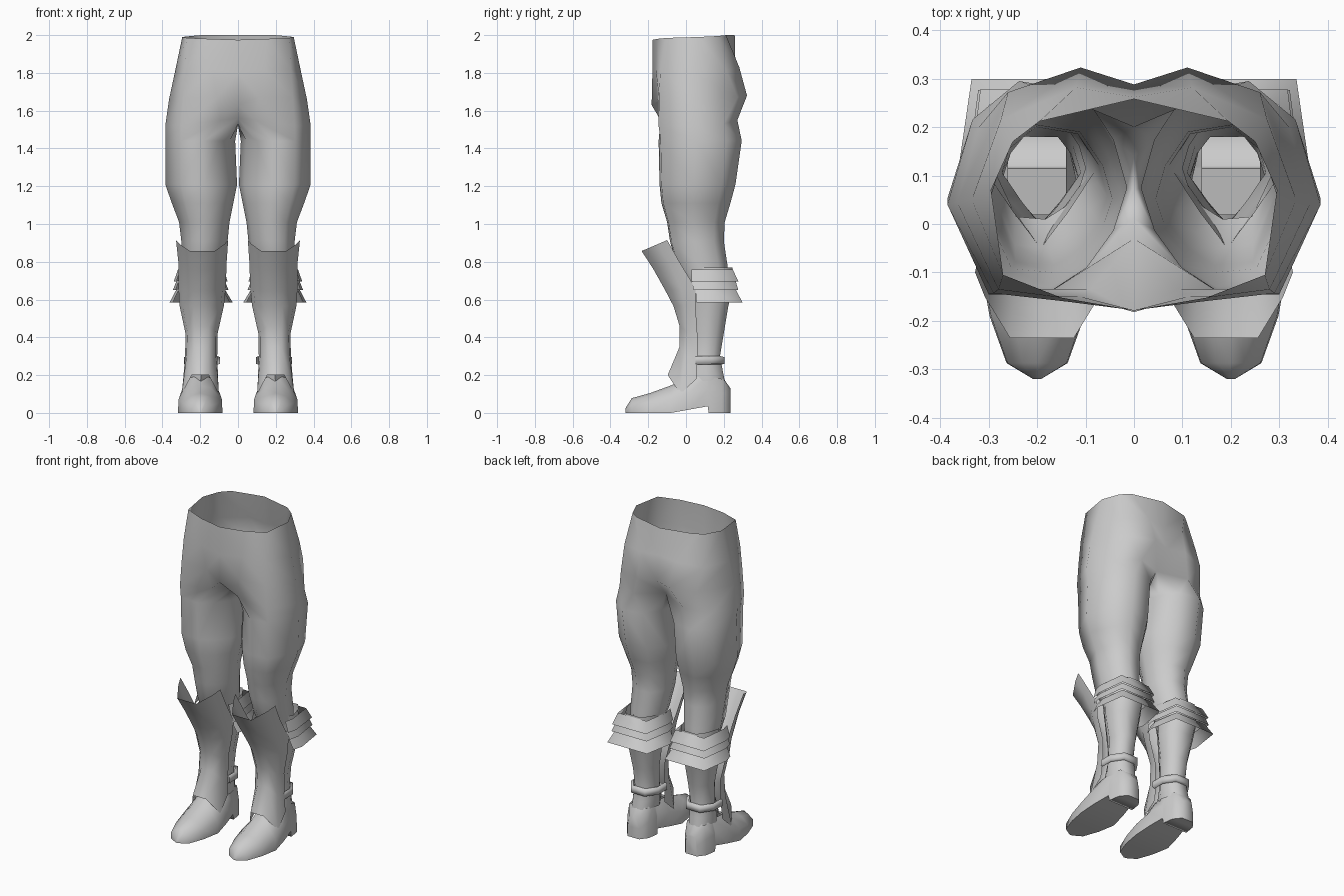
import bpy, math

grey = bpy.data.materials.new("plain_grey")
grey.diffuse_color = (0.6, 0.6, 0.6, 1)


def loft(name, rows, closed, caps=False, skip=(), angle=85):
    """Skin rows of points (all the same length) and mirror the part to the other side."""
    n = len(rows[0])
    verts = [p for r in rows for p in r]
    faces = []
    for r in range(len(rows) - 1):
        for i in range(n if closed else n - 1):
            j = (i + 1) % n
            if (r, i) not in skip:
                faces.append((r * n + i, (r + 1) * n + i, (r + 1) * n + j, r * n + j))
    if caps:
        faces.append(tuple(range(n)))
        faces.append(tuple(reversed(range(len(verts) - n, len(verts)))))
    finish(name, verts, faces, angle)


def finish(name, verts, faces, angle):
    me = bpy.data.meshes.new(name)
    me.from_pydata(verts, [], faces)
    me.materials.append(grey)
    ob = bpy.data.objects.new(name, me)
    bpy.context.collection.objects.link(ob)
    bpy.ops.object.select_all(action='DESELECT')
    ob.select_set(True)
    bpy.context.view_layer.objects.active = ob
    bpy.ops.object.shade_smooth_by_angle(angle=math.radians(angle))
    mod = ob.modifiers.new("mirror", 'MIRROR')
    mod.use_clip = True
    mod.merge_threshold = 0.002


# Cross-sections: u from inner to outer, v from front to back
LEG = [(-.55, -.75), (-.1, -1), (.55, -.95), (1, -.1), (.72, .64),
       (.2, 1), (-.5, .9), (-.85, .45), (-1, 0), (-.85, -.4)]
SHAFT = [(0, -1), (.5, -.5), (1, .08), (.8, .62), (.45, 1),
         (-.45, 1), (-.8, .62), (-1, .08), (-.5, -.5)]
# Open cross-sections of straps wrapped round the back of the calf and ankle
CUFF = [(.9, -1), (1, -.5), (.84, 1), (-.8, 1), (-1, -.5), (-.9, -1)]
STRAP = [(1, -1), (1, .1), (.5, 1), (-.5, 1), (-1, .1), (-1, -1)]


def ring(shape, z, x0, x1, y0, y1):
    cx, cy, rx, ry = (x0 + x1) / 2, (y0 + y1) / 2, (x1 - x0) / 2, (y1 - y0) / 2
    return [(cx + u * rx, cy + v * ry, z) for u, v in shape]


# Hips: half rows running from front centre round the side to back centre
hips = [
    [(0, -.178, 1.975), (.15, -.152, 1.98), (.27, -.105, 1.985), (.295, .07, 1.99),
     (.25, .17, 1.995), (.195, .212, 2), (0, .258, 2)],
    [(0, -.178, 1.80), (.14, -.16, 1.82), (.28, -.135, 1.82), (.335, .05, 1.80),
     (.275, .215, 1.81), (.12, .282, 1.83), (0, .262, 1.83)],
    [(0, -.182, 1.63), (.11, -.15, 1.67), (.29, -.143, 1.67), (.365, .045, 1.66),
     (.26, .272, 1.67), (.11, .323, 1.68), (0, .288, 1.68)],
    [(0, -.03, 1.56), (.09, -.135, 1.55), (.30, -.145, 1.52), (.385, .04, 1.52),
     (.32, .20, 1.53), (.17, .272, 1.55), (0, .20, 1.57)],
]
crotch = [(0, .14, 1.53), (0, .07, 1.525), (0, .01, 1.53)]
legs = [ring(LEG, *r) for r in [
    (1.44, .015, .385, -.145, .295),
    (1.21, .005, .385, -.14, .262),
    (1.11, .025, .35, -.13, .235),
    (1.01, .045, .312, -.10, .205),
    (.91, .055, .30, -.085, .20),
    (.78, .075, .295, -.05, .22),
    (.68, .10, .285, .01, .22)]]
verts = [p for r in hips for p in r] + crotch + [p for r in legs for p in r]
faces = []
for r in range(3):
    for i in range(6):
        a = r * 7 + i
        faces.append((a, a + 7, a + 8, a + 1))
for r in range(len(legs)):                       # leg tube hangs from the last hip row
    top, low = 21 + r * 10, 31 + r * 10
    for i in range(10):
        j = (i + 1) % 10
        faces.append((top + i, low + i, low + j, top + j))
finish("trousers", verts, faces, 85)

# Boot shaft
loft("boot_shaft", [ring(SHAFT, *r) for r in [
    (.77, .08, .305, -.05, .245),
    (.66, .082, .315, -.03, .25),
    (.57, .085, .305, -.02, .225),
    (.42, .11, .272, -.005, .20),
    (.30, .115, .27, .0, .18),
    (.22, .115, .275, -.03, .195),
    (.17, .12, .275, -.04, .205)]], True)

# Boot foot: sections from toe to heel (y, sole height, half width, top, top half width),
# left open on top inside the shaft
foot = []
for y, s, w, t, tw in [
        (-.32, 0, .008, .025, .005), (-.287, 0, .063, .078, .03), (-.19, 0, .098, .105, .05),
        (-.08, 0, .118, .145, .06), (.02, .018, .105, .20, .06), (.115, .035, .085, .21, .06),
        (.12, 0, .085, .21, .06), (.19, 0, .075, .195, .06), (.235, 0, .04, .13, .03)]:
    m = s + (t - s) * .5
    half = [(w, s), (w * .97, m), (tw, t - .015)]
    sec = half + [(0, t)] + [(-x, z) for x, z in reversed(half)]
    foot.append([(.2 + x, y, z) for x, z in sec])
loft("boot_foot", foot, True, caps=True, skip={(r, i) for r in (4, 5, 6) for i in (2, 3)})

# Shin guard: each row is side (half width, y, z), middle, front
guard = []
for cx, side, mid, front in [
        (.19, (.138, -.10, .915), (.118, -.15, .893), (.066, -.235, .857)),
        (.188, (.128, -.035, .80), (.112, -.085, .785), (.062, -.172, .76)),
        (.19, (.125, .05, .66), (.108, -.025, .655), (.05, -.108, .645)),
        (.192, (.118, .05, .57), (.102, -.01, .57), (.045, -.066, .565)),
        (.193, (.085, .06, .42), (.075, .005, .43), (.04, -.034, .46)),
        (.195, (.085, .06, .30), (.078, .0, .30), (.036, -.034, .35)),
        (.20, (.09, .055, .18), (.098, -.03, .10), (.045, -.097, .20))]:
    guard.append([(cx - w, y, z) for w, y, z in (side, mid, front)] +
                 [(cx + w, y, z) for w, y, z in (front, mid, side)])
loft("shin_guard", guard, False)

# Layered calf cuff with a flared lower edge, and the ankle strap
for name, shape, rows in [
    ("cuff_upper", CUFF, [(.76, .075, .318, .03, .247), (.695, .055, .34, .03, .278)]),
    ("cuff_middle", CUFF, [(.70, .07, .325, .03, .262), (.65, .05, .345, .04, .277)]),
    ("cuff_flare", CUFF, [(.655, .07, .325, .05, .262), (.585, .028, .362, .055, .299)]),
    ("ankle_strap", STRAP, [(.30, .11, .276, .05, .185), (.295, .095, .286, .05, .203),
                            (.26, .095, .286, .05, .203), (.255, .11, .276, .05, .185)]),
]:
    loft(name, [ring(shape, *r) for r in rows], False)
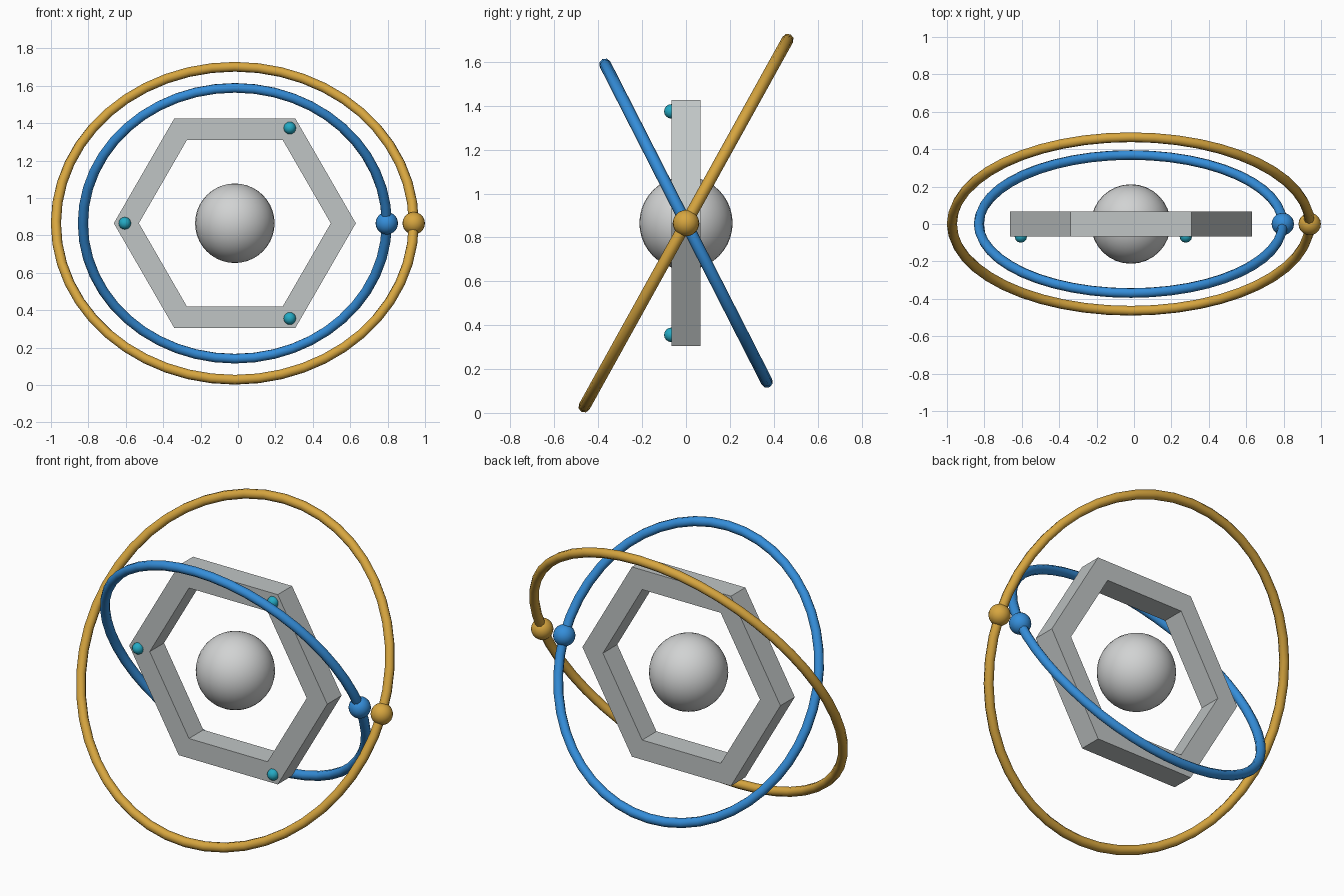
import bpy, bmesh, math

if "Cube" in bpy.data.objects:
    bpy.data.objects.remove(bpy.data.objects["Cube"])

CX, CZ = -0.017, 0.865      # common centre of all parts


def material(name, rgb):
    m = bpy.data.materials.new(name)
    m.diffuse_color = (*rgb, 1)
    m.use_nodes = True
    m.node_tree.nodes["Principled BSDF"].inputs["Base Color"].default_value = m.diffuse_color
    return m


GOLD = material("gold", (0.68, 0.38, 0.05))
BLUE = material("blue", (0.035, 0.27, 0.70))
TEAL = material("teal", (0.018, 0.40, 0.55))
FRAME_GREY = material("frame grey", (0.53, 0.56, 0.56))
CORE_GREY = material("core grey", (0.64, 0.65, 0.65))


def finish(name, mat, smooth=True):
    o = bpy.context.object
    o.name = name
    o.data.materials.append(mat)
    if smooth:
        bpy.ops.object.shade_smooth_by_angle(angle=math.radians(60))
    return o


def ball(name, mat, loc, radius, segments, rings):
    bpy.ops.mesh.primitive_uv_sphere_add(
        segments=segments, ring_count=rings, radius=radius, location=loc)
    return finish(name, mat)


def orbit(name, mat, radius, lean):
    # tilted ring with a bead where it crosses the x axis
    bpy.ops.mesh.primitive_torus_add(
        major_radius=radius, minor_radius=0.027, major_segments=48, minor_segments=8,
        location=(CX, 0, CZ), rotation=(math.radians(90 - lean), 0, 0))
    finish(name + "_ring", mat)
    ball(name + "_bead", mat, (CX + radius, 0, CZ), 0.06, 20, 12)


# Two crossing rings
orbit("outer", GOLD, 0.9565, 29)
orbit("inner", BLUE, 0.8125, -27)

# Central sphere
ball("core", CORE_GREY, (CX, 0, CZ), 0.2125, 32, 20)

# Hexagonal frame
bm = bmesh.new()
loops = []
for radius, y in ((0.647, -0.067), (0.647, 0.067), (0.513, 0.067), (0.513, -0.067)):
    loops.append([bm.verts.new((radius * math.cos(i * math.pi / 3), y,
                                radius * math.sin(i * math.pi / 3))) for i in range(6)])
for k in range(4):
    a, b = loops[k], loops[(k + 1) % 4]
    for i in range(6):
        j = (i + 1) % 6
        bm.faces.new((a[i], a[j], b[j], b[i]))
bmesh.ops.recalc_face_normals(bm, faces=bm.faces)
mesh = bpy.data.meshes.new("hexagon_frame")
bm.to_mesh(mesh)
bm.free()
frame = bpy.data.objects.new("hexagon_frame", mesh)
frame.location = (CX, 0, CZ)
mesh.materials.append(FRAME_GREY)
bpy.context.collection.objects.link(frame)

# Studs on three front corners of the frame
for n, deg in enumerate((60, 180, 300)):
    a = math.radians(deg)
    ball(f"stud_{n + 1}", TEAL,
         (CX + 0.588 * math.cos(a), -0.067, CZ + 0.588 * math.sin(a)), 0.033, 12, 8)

◇ ◇ ◇

Exercise aim: Take the line that contains "a, b = loops[k], loops[(k + 1) % 4]" and every line after it to the end of the entries above, and reproduce them exactly.

Solution to this exercise:
    a, b = loops[k], loops[(k + 1) % 4]
    for i in range(6):
        j = (i + 1) % 6
        bm.faces.new((a[i], a[j], b[j], b[i]))
bmesh.ops.recalc_face_normals(bm, faces=bm.faces)
mesh = bpy.data.meshes.new("hexagon_frame")
bm.to_mesh(mesh)
bm.free()
frame = bpy.data.objects.new("hexagon_frame", mesh)
frame.location = (CX, 0, CZ)
mesh.materials.append(FRAME_GREY)
bpy.context.collection.objects.link(frame)

# Studs on three front corners of the frame
for n, deg in enumerate((60, 180, 300)):
    a = math.radians(deg)
    ball(f"stud_{n + 1}", TEAL,
         (CX + 0.588 * math.cos(a), -0.067, CZ + 0.588 * math.sin(a)), 0.033, 12, 8)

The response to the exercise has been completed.